Data extracted from a collection:
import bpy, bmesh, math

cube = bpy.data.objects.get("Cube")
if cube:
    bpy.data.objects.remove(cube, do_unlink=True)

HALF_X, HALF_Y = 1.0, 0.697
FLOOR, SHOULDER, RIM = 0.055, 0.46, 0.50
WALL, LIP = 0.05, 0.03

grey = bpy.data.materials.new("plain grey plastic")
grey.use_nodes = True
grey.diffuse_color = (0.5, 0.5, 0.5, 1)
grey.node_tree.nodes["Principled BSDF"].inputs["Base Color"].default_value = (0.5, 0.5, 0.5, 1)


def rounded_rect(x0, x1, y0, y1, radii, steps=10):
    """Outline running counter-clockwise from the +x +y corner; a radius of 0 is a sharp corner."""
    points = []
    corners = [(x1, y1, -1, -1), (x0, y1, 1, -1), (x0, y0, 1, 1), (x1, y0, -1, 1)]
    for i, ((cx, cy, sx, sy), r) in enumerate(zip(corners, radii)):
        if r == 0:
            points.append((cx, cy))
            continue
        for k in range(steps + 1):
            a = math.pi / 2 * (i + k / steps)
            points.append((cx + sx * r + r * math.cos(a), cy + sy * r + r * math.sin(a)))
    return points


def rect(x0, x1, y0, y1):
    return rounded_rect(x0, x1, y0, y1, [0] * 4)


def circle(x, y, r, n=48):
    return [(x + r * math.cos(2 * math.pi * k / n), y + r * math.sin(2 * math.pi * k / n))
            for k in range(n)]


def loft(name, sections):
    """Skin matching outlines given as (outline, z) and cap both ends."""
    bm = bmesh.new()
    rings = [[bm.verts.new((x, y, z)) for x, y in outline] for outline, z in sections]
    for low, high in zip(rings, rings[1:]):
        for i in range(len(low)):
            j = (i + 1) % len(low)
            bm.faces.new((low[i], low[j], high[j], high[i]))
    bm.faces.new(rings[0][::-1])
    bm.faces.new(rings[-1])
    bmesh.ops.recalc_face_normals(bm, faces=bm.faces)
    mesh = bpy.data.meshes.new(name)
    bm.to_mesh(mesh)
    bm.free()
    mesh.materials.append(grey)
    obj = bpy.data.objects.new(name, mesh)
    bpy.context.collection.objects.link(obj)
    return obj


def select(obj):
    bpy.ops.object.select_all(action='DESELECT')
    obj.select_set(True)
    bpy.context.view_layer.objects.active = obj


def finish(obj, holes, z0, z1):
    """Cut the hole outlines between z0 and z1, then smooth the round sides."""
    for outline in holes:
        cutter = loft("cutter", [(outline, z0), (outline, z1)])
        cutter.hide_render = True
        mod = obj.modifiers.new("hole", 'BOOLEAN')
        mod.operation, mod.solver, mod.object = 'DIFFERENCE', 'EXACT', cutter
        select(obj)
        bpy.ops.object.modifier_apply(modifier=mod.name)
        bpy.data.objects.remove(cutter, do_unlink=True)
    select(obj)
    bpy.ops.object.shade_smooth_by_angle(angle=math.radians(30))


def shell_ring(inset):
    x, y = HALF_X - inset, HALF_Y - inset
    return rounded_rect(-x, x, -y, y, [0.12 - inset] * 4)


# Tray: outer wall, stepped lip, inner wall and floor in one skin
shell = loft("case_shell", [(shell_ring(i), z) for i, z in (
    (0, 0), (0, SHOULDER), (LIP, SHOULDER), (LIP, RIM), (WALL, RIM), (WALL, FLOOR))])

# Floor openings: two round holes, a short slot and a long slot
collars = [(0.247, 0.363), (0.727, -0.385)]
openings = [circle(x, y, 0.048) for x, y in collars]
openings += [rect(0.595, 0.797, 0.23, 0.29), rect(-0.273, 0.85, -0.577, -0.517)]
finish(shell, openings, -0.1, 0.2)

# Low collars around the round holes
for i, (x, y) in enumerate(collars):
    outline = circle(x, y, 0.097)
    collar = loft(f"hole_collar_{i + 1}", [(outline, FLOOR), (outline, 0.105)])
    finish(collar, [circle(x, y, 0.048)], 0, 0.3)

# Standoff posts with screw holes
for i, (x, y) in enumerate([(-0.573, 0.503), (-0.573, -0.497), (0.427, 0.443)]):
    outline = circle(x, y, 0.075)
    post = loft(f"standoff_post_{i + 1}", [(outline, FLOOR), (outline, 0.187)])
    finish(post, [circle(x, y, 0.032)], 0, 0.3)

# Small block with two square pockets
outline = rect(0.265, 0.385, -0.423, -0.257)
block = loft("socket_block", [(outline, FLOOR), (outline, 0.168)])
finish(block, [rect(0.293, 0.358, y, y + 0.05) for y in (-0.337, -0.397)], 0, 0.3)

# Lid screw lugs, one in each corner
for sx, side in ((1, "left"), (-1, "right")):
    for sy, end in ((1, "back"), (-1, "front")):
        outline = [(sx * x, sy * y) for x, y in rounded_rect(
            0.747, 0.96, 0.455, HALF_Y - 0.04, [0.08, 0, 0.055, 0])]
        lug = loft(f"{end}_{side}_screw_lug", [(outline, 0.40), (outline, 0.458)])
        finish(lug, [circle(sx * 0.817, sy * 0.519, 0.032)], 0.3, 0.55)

What to work on – Exactly reproduce the lines from the one containing "for sx, side" through the end of the records, and only those lines.

Exercise output –
for sx, side in ((1, "left"), (-1, "right")):
    for sy, end in ((1, "back"), (-1, "front")):
        outline = [(sx * x, sy * y) for x, y in rounded_rect(
            0.747, 0.96, 0.455, HALF_Y - 0.04, [0.08, 0, 0.055, 0])]
        lug = loft(f"{end}_{side}_screw_lug", [(outline, 0.40), (outline, 0.458)])
        finish(lug, [circle(sx * 0.817, sy * 0.519, 0.032)], 0.3, 0.55)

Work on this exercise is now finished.